Here is a good example, a wild seed Liberty Co. individual. First photo is as a 2 year old seedling back in 2003; following three photos are as a 3 year old the next season 2004 (when pitchers first opened the hoods were yellow). It didn't look like it would be one of the solid purple variants when it started out.
Just remember though, no matter what the particular genetics a clone has the variety is very sensitive, particularly to light levels ie, higher the better, for full expression of colour. They also can bitterly resent being divided/re-potted and will appear to lose colour until a future time. So, be patient and I hope you get a nice outcome!
Last Edit: Jul 19, 2017 0:10:52 GMT -5 by kiwiearl
Post by meizzwang on Sept 17, 2013 18:44:05 GMT -5

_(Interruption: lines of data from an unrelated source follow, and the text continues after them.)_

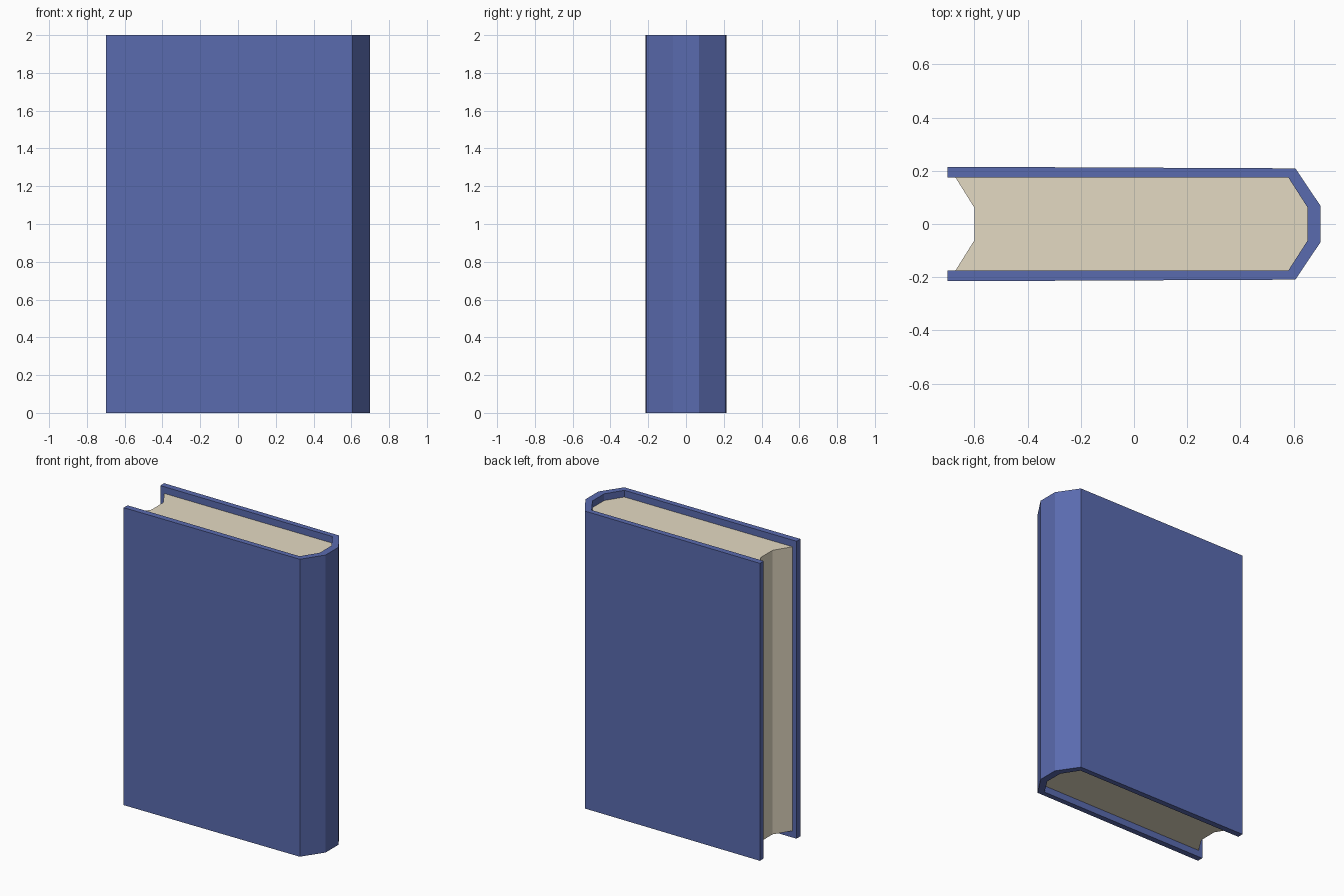
import bpy
import bmesh

if "Cube" in bpy.data.objects:
    bpy.data.objects.remove(bpy.data.objects["Cube"])


def material(name, rgb):
    m = bpy.data.materials.new(name)
    m.diffuse_color = (*rgb, 1)
    m.use_nodes = True
    m.node_tree.nodes["Principled BSDF"].inputs["Base Color"].default_value = m.diffuse_color
    return m


def mirrored(half):
    """Close a half profile (y >= 0) by mirroring it across the x axis."""
    return half + [(x, -y) for x, y in reversed(half)]


def extrude_profile(name, points, z0, z1, mat):
    """Extrude a flat xy outline from z0 up to z1."""
    bm = bmesh.new()
    face = bm.faces.new([bm.verts.new((x, y, z0)) for x, y in points])
    top = bmesh.ops.extrude_face_region(bm, geom=[face])["geom"]
    bmesh.ops.translate(bm, vec=(0, 0, z1 - z0),
                        verts=[v for v in top if isinstance(v, bmesh.types.BMVert)])
    bmesh.ops.recalc_face_normals(bm, faces=bm.faces)
    bmesh.ops.triangulate(bm, faces=[f for f in bm.faces if len(f.verts) > 4])
    mesh = bpy.data.meshes.new(name)
    bm.to_mesh(mesh)
    bm.free()
    mesh.materials.append(mat)
    obj = bpy.data.objects.new(name, mesh)
    bpy.context.collection.objects.link(obj)
    return obj


blue = material("cover blue", (0.102, 0.147, 0.43))
cream = material("paper cream", (0.775, 0.70, 0.545))

# Shared inner line of the cover and back of the pages
INNER = [(0.58, 0.174), (0.652, 0.062)]

# Cover: two boards wrapped around a three-sided spine
outer = [(-0.70, 0.215), (0.606, 0.209), (0.70, 0.069)]
inner = [(-0.70, 0.174)] + INNER
extrude_profile("cover", mirrored(outer) + mirrored(inner)[::-1], 0, 2, blue)

# Page block: set in at top and bottom, with a hollow fore-edge
pages = [(-0.60, 0.062), (-0.67, 0.174)] + INNER
extrude_profile("pages", mirrored(pages), 0.045, 1.955, cream)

Awesome discussion, thanks for the detailed report Kiwiearl! I have to admit, I did see the "atropurpureas" in blackwater (okaloosa Co, FL) and to my shocking surprise, I also discovered some in Santa Rosa County, FL! I found 2 santa Rosa Co, FL sites with "atropurpureas" and all 3 sites are quite far apart from each other. I'll be writing my observations about them and posting photos in the next few weeks. After seeing them in the wild, I have a lot more information to help us understand these anomalous dark red genetics from the florida panhandle. However, I'm now on the fence as to whether these are originally transplants from the carolinas, or "real" atropurpureas that have evolved on their own. More to come in my photo essays!
Salpinx-while the atropurpurea I have is nice, it is nothing compared to Waccamaw in terms of how bright red the color can get, vigor, and shape.
Mike if its the same atro I PMed you about dont sell yourself short. Mine isnt bright red like the registered atro in the first post but a deep maroon color. I can tell when it grows up its going to look incredible. I think my sarrs like my back yard....no shade from sun up until sundown so everything is looking very colorful this year.
booper68: Hi Just got my order from Mike Wang. Order exceeded expectation! Excellent service Highly recomend.
May 23, 2022 19:19:53 GMT -5
iona: Hello everyone! I was wondering if anyone had extra Pinguicula grandiflora plants or seeds to spare, and they are so difficult to get in the US but think it’d be a great addition to my big garden.
Jun 3, 2022 16:47:17 GMT -5